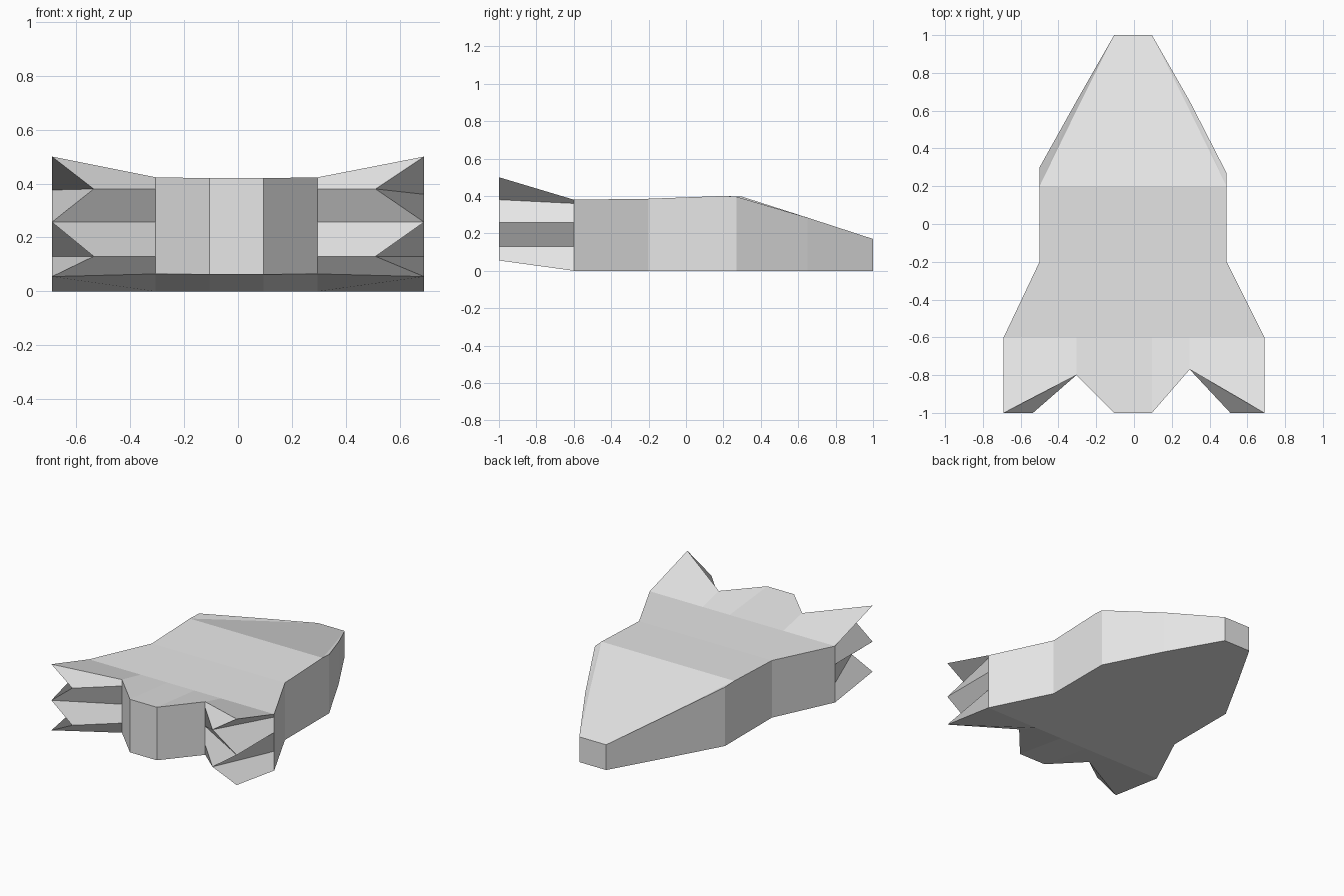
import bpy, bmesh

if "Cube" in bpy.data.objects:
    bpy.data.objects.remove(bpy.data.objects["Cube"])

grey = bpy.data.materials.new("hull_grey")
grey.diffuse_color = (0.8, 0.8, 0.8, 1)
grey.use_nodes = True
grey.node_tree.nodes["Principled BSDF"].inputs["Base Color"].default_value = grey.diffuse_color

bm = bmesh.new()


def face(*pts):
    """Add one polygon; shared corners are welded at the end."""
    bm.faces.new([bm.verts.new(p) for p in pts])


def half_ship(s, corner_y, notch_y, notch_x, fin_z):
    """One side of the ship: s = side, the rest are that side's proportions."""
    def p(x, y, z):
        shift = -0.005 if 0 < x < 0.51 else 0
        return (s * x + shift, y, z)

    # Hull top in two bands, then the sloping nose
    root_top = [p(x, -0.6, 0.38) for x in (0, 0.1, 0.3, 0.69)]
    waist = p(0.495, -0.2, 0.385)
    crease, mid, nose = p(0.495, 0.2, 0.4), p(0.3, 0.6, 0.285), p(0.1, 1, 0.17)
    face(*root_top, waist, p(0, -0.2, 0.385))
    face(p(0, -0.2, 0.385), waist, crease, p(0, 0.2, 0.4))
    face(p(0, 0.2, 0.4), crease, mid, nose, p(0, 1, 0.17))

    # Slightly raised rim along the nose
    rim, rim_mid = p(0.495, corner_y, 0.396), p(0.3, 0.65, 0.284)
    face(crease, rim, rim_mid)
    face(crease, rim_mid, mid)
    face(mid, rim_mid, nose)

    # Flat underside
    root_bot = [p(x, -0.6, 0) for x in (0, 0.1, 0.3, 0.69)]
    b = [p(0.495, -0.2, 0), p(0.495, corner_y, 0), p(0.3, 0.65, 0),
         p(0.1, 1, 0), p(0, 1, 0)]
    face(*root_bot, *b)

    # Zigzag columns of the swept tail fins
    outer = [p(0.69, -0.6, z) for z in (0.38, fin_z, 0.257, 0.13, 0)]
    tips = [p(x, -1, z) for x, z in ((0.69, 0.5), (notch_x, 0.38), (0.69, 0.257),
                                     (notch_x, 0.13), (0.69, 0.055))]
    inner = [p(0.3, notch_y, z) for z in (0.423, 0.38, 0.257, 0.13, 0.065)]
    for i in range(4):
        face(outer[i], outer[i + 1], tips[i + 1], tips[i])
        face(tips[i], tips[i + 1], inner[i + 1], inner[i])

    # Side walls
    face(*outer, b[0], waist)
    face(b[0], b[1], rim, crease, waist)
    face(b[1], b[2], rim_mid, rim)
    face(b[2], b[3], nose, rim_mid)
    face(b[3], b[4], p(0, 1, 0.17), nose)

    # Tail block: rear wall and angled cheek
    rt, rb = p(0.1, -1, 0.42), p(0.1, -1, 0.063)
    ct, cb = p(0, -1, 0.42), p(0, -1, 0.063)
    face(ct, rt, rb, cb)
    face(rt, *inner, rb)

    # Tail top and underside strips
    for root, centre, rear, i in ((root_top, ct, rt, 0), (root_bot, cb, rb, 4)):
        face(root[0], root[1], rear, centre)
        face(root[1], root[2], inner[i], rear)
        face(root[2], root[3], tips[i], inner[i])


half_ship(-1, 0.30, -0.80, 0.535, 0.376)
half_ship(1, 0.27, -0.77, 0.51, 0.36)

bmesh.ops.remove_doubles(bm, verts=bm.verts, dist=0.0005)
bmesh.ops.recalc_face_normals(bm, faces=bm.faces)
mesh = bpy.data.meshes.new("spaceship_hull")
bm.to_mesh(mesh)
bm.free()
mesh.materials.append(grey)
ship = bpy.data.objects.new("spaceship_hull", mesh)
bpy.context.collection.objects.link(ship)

:::::

(Task item) Only the number is wanted: how many lines of the material contain the word "faces"?

(Result of this exercise) 2